When billionaire Leona Helmsley passed away in 2007, she shocked many by willing $12 million to her Maltese dog, Trouble.
While it seems none have surpassed Helmsley in the amount bestowed on a pet, the average pet owner in the U.S. is not afraid to splurge on their Mr. Fluffles. According to the American Pet Products Association, total pet spending has nearly doubled in the past 10 years. In 2008, sales topped $43 billion, up from $41 billion in 2007; sales for 2009 are expected to reach $45 billion.
The association says every pet sales category is growing, including gadgets and other technologies. While sales figures aren't widely available for pet tech products, Amazon.com says this category has become quite popular on its site. "Amazon customers are showing considerable interest in pet-based technology. We are seeing strong sales in 2009," says Chris Nielsen, Amazon's home and garden store vice president. "The most significant year-over-year growth is technology applied to pet training and behavior." Nielsen declined to provide Amazon's pet tech sales.
Experts say high-tech novelty items tend to be top sellers. One popular product has been the Takara Bowlingual/Meowlingual pet translation device. The company claims that the device can translate a pet's barks and purrs into intelligible sentences, such as, "I can't stand it." Other popular novelties include the Pet's Eye View Camera, a digital camera that attaches to your cat or dog's collar and takes photos at timed intervals. When you come home, you can view photos of what your pet has been up to that day.
But not all novelty items are designed with frivolous, fun intent. At first glance, the Zen Dog, a kit that provides therapy and relaxation for your pooch through calming music and massage, seems like a luxury but experts say it has practical uses. "This is great for dogs who have been through puppy mills, bad homes or traumatic experiences," Pet Enthusiast editor Dawn Pieke says. "For some dogs, it's really something to be able to reach the point of being touched again."

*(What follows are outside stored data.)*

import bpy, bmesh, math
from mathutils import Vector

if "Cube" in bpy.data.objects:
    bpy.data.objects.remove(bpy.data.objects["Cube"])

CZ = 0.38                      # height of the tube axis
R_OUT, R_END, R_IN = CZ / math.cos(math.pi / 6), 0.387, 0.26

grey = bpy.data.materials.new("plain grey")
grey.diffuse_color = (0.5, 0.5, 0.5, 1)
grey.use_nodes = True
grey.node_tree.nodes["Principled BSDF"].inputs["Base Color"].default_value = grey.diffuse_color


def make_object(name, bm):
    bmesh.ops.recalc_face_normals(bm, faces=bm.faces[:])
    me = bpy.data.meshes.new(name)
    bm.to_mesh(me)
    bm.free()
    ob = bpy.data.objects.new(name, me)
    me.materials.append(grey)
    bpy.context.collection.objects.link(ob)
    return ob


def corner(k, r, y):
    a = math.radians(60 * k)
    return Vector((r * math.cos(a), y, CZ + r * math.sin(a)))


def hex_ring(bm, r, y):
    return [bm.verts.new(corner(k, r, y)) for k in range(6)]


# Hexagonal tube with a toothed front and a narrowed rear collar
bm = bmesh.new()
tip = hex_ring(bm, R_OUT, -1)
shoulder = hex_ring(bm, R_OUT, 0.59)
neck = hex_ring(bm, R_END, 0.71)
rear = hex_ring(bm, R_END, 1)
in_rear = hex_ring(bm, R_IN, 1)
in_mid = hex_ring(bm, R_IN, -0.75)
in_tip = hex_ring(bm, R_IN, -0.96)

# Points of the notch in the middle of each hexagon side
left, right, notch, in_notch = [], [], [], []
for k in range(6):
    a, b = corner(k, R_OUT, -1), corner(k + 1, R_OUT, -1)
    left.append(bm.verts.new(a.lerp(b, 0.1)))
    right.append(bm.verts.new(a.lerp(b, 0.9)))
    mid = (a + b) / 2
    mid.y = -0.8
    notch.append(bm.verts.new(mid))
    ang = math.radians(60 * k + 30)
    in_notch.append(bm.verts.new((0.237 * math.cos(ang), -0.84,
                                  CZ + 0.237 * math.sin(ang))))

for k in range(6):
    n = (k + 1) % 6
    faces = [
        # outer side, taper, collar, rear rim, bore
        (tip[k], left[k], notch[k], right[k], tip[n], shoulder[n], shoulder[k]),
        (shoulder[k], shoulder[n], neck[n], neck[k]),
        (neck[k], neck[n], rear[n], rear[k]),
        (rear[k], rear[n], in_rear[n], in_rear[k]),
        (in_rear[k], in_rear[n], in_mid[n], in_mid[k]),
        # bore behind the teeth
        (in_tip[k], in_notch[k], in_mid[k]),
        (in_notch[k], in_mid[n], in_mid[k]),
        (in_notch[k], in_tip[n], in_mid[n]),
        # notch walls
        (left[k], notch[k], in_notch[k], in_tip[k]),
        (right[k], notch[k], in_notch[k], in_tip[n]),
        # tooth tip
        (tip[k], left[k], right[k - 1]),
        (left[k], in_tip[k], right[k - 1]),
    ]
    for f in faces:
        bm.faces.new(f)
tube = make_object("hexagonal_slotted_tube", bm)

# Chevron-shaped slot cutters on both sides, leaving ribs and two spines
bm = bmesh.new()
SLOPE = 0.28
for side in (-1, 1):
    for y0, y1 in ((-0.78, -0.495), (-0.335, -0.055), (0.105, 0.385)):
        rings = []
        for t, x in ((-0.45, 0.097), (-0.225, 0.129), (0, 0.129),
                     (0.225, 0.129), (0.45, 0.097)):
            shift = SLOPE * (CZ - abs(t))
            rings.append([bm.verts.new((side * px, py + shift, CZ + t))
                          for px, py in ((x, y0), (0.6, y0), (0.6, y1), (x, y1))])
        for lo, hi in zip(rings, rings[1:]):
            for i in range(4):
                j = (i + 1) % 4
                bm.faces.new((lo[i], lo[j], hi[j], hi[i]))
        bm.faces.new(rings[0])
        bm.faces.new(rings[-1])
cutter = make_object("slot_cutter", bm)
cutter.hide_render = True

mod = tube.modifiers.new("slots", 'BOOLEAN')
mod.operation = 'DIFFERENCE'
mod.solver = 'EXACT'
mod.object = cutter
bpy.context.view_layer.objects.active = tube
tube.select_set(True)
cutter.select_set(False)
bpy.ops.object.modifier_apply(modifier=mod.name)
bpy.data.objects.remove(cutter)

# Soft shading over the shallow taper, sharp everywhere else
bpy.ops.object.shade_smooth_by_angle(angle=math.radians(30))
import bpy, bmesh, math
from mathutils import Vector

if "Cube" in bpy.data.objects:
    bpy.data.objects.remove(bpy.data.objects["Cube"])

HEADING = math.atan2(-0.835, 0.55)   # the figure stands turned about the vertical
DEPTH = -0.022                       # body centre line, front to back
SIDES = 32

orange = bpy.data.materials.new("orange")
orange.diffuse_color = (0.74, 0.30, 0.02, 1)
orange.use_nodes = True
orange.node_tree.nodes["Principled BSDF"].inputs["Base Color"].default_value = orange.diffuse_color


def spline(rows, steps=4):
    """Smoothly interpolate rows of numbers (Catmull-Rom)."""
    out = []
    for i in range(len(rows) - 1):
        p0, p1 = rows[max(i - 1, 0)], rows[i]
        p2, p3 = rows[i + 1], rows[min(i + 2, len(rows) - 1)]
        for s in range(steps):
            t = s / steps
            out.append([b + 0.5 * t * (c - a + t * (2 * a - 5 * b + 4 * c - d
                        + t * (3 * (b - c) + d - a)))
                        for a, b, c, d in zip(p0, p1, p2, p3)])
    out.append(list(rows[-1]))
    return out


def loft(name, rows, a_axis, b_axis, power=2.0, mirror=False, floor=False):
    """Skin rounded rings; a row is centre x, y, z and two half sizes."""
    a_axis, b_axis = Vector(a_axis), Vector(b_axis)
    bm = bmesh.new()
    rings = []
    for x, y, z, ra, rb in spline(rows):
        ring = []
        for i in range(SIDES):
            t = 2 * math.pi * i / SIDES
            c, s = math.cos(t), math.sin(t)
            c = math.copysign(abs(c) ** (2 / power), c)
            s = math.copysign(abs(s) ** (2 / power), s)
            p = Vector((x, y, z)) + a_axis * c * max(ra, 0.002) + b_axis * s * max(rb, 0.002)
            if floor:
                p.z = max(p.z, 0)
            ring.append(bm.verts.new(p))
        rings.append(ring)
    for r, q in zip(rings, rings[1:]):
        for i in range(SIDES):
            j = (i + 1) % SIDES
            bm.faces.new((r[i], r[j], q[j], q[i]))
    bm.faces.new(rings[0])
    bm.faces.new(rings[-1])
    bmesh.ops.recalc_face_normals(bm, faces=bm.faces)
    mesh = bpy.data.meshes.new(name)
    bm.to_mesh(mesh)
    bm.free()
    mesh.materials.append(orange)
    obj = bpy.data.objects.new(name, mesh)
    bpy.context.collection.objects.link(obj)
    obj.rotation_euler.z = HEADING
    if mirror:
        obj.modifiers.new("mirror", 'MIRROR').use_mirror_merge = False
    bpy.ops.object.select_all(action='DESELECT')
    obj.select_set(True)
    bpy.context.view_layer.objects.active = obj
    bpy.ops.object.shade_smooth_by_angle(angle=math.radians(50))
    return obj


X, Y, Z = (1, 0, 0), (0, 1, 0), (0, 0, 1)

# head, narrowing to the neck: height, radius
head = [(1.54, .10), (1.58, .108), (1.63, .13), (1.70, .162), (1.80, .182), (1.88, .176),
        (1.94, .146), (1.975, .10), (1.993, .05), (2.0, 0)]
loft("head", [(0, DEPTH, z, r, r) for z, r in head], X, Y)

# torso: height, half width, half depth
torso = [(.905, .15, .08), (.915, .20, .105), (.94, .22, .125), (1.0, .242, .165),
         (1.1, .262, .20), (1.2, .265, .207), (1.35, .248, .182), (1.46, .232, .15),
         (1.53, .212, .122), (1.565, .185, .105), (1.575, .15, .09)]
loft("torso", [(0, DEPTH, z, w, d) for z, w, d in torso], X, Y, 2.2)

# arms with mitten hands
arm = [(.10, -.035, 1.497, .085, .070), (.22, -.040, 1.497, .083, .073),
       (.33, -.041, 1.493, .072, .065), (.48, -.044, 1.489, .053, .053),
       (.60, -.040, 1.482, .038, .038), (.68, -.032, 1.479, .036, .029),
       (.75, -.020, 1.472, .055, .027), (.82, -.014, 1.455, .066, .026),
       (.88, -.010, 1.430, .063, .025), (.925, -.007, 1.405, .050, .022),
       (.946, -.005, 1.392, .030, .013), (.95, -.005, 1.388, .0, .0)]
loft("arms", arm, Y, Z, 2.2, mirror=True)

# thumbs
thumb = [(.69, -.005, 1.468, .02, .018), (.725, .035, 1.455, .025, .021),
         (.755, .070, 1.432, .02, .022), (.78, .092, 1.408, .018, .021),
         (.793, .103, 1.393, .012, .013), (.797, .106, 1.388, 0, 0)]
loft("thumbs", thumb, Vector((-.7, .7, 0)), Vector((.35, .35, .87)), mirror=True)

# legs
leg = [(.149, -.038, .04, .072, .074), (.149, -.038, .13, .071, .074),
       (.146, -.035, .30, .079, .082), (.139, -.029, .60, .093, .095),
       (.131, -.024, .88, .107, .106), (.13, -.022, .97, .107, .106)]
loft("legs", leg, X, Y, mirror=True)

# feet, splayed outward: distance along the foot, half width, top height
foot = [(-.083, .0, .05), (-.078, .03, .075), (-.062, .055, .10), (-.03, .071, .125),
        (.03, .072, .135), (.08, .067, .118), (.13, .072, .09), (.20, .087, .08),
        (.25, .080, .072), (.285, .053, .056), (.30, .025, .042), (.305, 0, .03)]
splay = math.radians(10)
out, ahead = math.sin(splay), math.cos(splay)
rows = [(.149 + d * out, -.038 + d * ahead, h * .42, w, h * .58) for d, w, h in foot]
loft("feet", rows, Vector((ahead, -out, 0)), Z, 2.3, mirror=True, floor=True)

After novelty products, Amazon says practical gadgets that help owners care for their pets are the next best sellers. One example is the HydroSurge Rapid Bath Dog Bathing System, an "all-in-one" wet, wash and rinse device that resembles a garden hose with a spray-nozzle comb head. The product's patented InjectAir technology draws shampoo and oxygen into massaging shower jets to simultaneously create a sudsing action and eliminate long, messy baths.
GoDogGo, a fetch machine for dogs that automatically shoots out tennis balls at timed intervals, is another practical product that has been successful. Sales reached $200,000 in 2008. Creator Ron Thompson expects sales to double this year, due to a recent factory and distribution reorganization.
"We've always sold consistently," Thompson says. "We started 10 years ago, and there are some pet gadgets that haven't stood the test of time, but ours is basic. It achieves what it is intended for: to provide exercise for your dog."
Thompson also said he has received testimonies from owners who had been paralyzed or were in need of service dogs, and rely on GoDogGo to help keep their dog healthy.
Animal safety products also rank high with pet owners. Products such as the Komfort Pets climate-controlled pet carrier fit the bill. It's ideal for times you need to leave Chuckles in the car when you're running errands. The carrier automatically keeps pets cool when the temperature is hot and warms them when it's too cold.
If your pet is more exotic than a dog or cat, there are tech gadgets for these creatures too. The ReptiPro 5000 is a small incubator for reptile and bird eggs that allows you to watch your pets being hatched at home. ReptiPro 's creator, Chris Baker, says egg incubators had existed before, but they were made of unreliable Styrofoam or too large and cost thousands of dollars. "I had used Styrofoam incubators before, but they usually fall apart in about a year or so," Baker says. "When I tested out this thermal incubator, my hatch rates went up 25%. The difference is that this incubator both heats and cools, and it only costs $250."
If you're allergic to animals or can't have one where you live, check out The Haptic Creature, a robot designed to recreate the touch-based communication between pet and owner. The creature resembles a small rabbit with long "ears" and fur. When petted, it responds with breathing, ear movements and purring vibrations. Although the Haptic Creature is not available for purchase, creator Steven Yohanan says he is interested in marketing the product.
Still, there are those in the pet industry who believe the old-fashioned, low-tech way of doing things is always best. Sal Peretz, the owner of Groom-O-Rama, a pet store in New York City, is one such advocate.
"The GoDogGo is a fun toy as long it doesn't replace having daily time spent with your dog," Peretz says. "I've been in this business for 19 years, and the products that sell best have been on the market for a long time. We have to remember that pets don't ask for much."